Nicola Sturgeon promises to make trade union “voice heard” at Westminster


Sturgeon commits to opposing new Tory anti-trade union laws

FIRST MINISTER Nicola Sturgeon addressed the STUC annual conference on Tuesday, and promised to make the voice of trade unions and their members heard at Westminster if SNP MPs hold the balance of power after the General Election in May.

Over 600,000 trade unionists in Scotland are affiliated to the STUC, and Sturgeon said to delegates at the conference: “My pledge to you and the country is this: if there is a big group SNP MPs we will use that influence to strengthen Scotland’s voice, and an essential part of that is to increase your voice and your members.”

“Your voice is valued, your voice is important, and I want your voice to be heard.”

Sturgeon said she would “vigorously and loudly oppose” any attempt by the Tories to change strike ballot rules so trade unions require 50 per cent of members to vote (as well as over 50 per cent in favour) to take industrial action.
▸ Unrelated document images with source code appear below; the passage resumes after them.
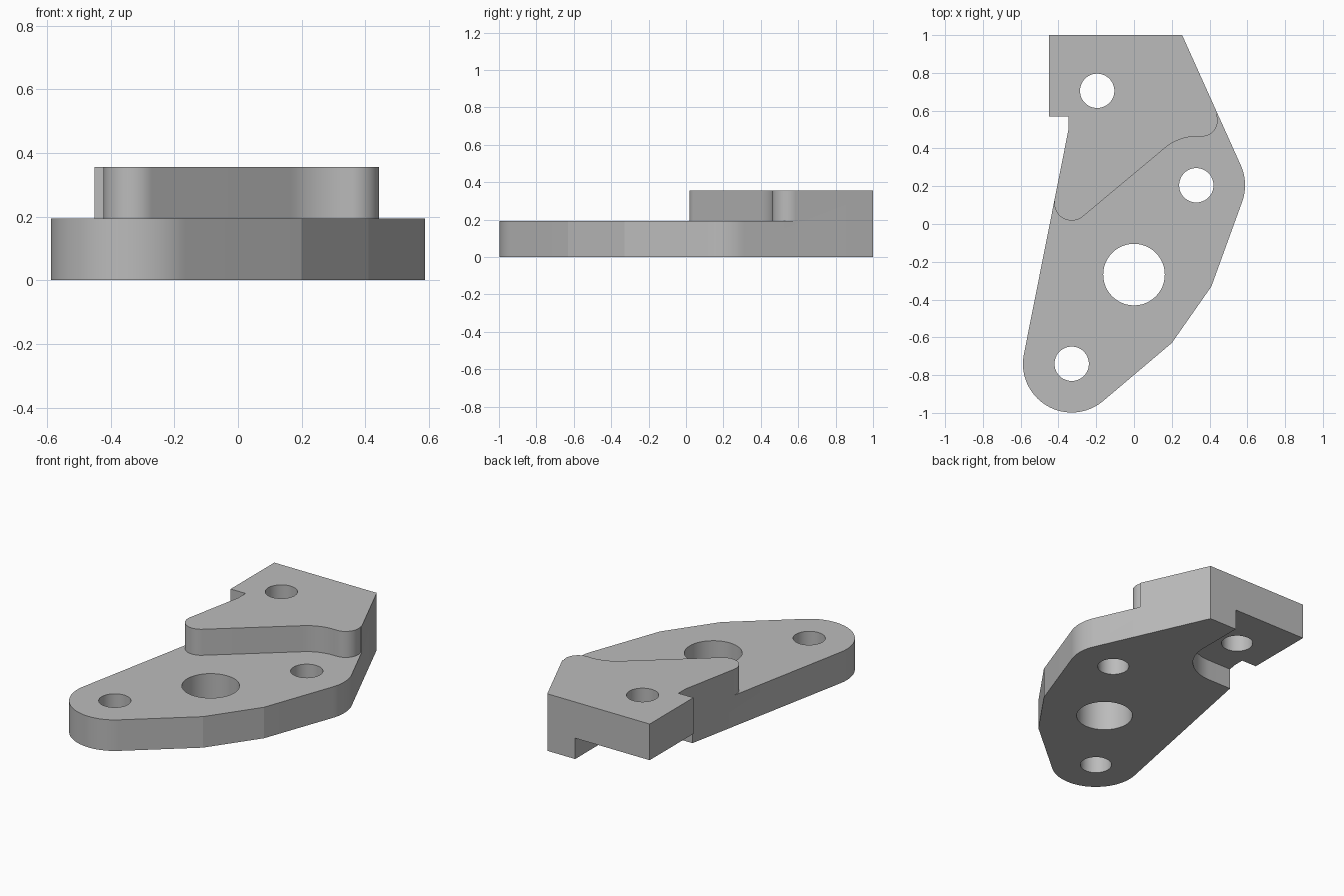
import bpy, bmesh
from math import cos, sin, radians

cube = bpy.data.objects.get("Cube")
if cube:
    bpy.data.objects.remove(cube, do_unlink=True)

TOP, STEP, RECESS = 0.355, 0.193, 0.13
FRONT_HOLE, SIDE_HOLE, BACK_HOLE = (-0.33, -0.74), (0.33, 0.205), (-0.195, 0.705)
BOSS = 0.258

grey = bpy.data.materials.new("plain grey")
grey.use_nodes = True
colour = (0.5, 0.5, 0.5, 1)
grey.diffuse_color = colour
grey.node_tree.nodes["Principled BSDF"].inputs["Base Color"].default_value = colour


def arc(centre, radius, start, end, steps=24):
    """Points along a circular arc, angles in degrees."""
    angles = [radians(start + (end - start) * i / steps) for i in range(steps + 1)]
    return [(centre[0] + radius * cos(a), centre[1] + radius * sin(a)) for a in angles]


def prism(name, points, low, high):
    """Extrude a flat outline from one height to another."""
    bm = bmesh.new()
    face = bm.faces.new([bm.verts.new((x, y, low)) for x, y in points])
    side = bmesh.ops.extrude_face_region(bm, geom=[face])["geom"]
    bmesh.ops.translate(bm, vec=(0, 0, high - low),
                        verts=[v for v in side if isinstance(v, bmesh.types.BMVert)])
    bmesh.ops.recalc_face_normals(bm, faces=bm.faces)
    mesh = bpy.data.meshes.new(name)
    bm.to_mesh(mesh)
    bm.free()
    mesh.materials.append(grey)
    obj = bpy.data.objects.new(name, mesh)
    bpy.context.collection.objects.link(obj)
    return obj


# Full bracket outline, counter-clockwise from the back left corner
outline = [(-0.45, 1), (-0.45, 0.57), (-0.347, 0.57), (-0.347, 0.5)]
outline += arc(FRONT_HOLE, BOSS, 169, 310, 32)
outline += [(0.2, -0.63), (0.41, -0.33)]
outline += arc(SIDE_HOLE, BOSS, -20, 24, 12)
outline += [(0.255, 1)]
bracket = prism("bracket", outline, 0, TOP)

# Front area lowered to the step, along the curved shoulder
shoulder = [(-1, 0.13)] + arc((-0.33, 0.11), 0.092, 169, 310)
shoulder += arc(SIDE_HOLE, BOSS, 130, 90, 10)
shoulder += arc((0.358, 0.548), 0.085, -90, 24, 20)
shoulder += [(1, 0.6), (1, -1.5), (-1, -1.5)]
cutters = [prism("step_cutter", shoulder, STEP, 1)]

# Underside recess around the back hole
recess = [(-1, BACK_HOLE[1] - BOSS)] + arc(BACK_HOLE, BOSS, -90, 0)
recess += [(BACK_HOLE[0] + BOSS, 1.5), (-1, 1.5)]
cutters.append(prism("recess_cutter", recess, -0.5, RECESS))

# Bolt holes and the large bore
for name, centre, radius in (("front", FRONT_HOLE, 0.091), ("side", SIDE_HOLE, 0.091),
                             ("back", BACK_HOLE, 0.091), ("bore", (0, -0.268), 0.163)):
    ring = arc(centre, radius, 0, 360, 48)[:-1]
    cutters.append(prism(name + "_hole_cutter", ring, -0.6, 1.1))

bpy.context.view_layer.objects.active = bracket
bracket.select_set(True)
for cutter in cutters:
    mod = bracket.modifiers.new(cutter.name, "BOOLEAN")
    mod.operation = "DIFFERENCE"
    mod.solver = "EXACT"
    mod.object = cutter
    bpy.ops.object.modifier_apply(modifier=mod.name)
    bpy.data.objects.remove(cutter, do_unlink=True)

# Smooth the arcs but keep the flat sides crisp
bpy.ops.object.shade_smooth_by_angle(angle=radians(10))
She said she shared similar views to Labour leader Ed Miliband on improving working conditions, ending zero-hour contracts and the minimum wage, but stated that she was “saddened” by the fact that Miliband still plans to “continue with failed cuts agenda”. She received polite applause from the audience when she said the party planned to “make sure the Tories are replaced not by a Tory-lite government, but by a government that is better and more radical.”

The Scottish Government’s Working Together Review, chaired by former SNP minister Jim Mather and involving the STUC and other trade unions, found that the economy and society is improved by stronger trade unions and more empowered workers.
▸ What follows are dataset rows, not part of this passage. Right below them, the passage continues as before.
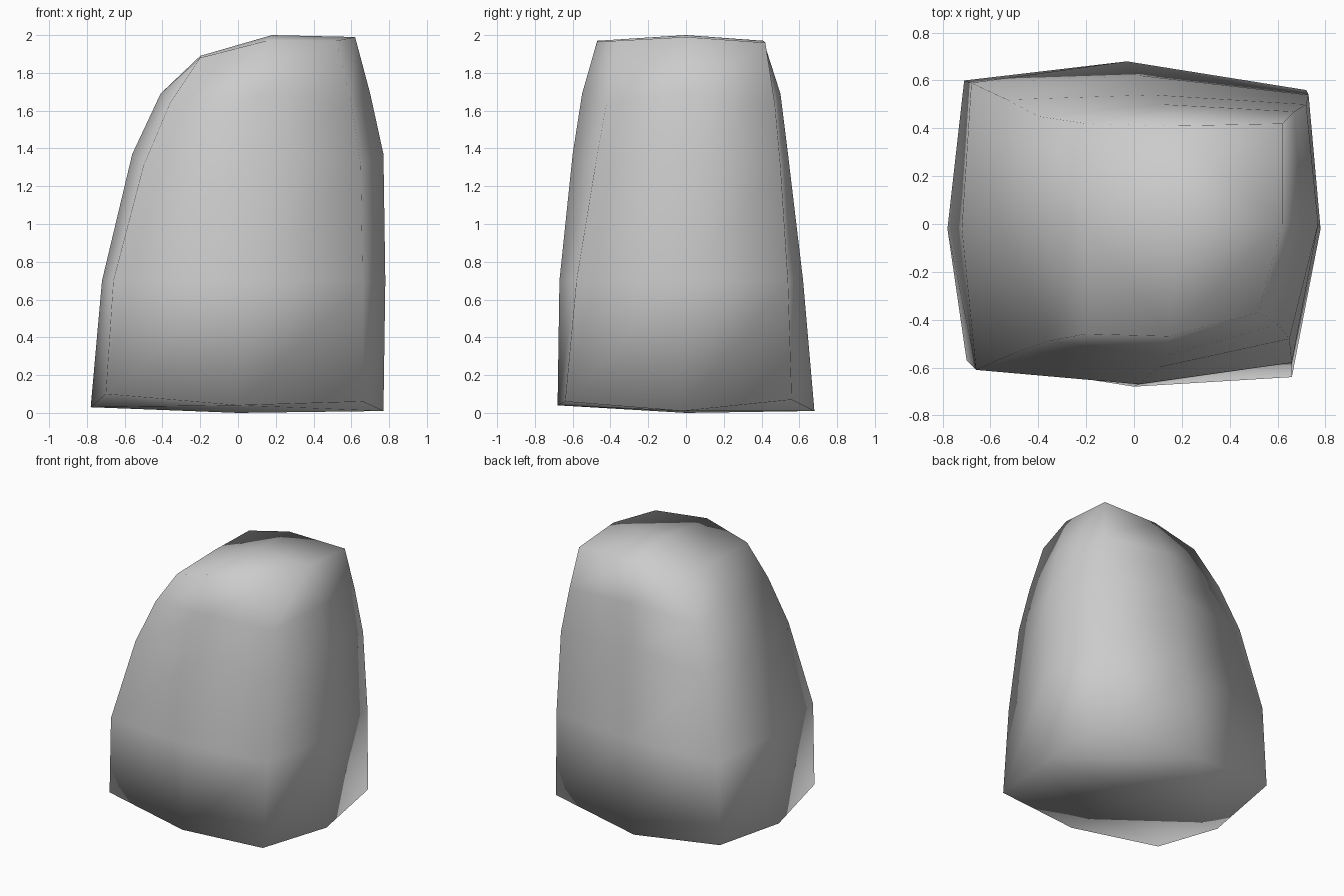
import bpy
import bmesh

# Remove the default cube
default_cube = bpy.data.objects.get("Cube")
if default_cube:
    bpy.data.objects.remove(default_cube, do_unlink=True)

# Plain grey stone colour
stone = bpy.data.materials.new("stone_grey")
stone.use_nodes = True
stone_colour = (0.6, 0.6, 0.6, 1)
stone.diffuse_color = stone_colour
for node in stone.node_tree.nodes:
    if node.type == "BSDF_PRINCIPLED":
        node.inputs["Base Color"].default_value = stone_colour

# Inner heights shared by the corner ridges and by the side ridges
corner_heights = [.7, 1.31, 1.64]
side_heights = [.7, 1.37, 1.69]


def ridge(xs, ys, bottom, top, inner_heights):
    """Points of one upright ridge of the boulder, from base to crown."""
    return list(zip(xs, ys, [bottom, *inner_heights, top]))


# Eight ridges, counter-clockwise from the front right corner
front_right = ridge([-.7, -.66, -.5, -.36, -.2], [-.57, -.61, -.54, -.49, -.46],
                    .1, 1.88, corner_heights)
front = ridge([0, .02, .1, .13, .15], [-.68, -.67, -.6, -.55, -.47],
              .04, 1.97, side_heights)
front_left = ridge([.66, .66, .65, .6, .52], [-.64, -.58, -.48, -.42, -.37],
                   .06, 1.97, corner_heights)
left = ridge([.77, .78, .77, .7, .62], [-.02, -.02, 0, 0, 0],
             .01, 1.99, side_heights)
back_left = ridge([.72, .73, .72, .67, .62], [.56, .54, .5, .47, .42],
                  .07, 1.96, corner_heights)
back = ridge([-.03, .03, .08, .12, .15], [.68, .62, .54, .5, .41],
             .01, 1.97, side_heights)
back_right = ridge([-.71, -.68, -.53, -.4, -.2], [.6, .59, .52, .45, .42],
                   .08, 1.88, corner_heights)
right = ridge([-.78, -.72, -.56, -.41, -.2], [-.02, -.02, 0, 0, 0],
              .03, 1.89, side_heights)
ridges = [front_right, front, front_left, left, back_left, back, back_right, right]

# Skin the ridges into one closed boulder
bm = bmesh.new()
columns = [[bm.verts.new(point) for point in points] for points in ridges]
for index, column in enumerate(columns):
    following = columns[(index + 1) % len(columns)]
    for low in range(len(column) - 1):
        high = low + 1
        bm.faces.new((column[low], following[low], following[high], column[high]))


def cap(level, centre):
    """Close one end with four quads around a centre point."""
    middle = bm.verts.new(centre)
    rim = [column[level] for column in columns]
    for corner in range(0, len(rim), 2):
        bm.faces.new((rim[corner - 1], rim[corner], rim[corner + 1], middle))


cap(0, (0, 0, 0))
cap(-1, (.18, 0, 2))
bmesh.ops.recalc_face_normals(bm, faces=bm.faces[:])

# Smooth shading runs over every edge, including the base
for face in bm.faces:
    face.smooth = True

mesh = bpy.data.meshes.new("boulder")
bm.to_mesh(mesh)
bm.free()
mesh.materials.append(stone)
boulder = bpy.data.objects.new("boulder", mesh)
bpy.context.collection.objects.link(boulder)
Sturgeon said that one of the recommendations of the review, to launch a Fair Work Convention with the trade unions to identify specific policies in Scotland to improve workplace relations, was now underway.

“The Fair Work convention will promote better workforce relations, but will also be about achieving higher economic growth and productivity,” Sturgeon said.

The trade unions have traditionally been affiliated with the Labour party, but cracks have started to develop in that relationship.

Len McCluskey, leader of the UK’s biggest trade union, said prior to Jim Murphy’s election as Scottish Labour leader that it would be “political death” for Labour in Scotland to back the East Renfrewshire MP for the top job north of the border.

Murphy criticised Unite over its role in the Falkirk candidate selection fiasco, which saw Unite activist Stevie Deans suspended from the party. An internal Labour review eventually absolved Unite of any wrongdoing.

The Miliband-led Collins Review disconnected Labour’s organic relationship with the trade unions, so that trade union members now have to opt in to the political fund that provides the majority of Labour party funding (previously they were opted-in by virtue of trade union membership).

Despite the changes, the biggest donor to Labour’s General Election campaign has still been Unite the union.

Picture courtest of First Minister of Scotland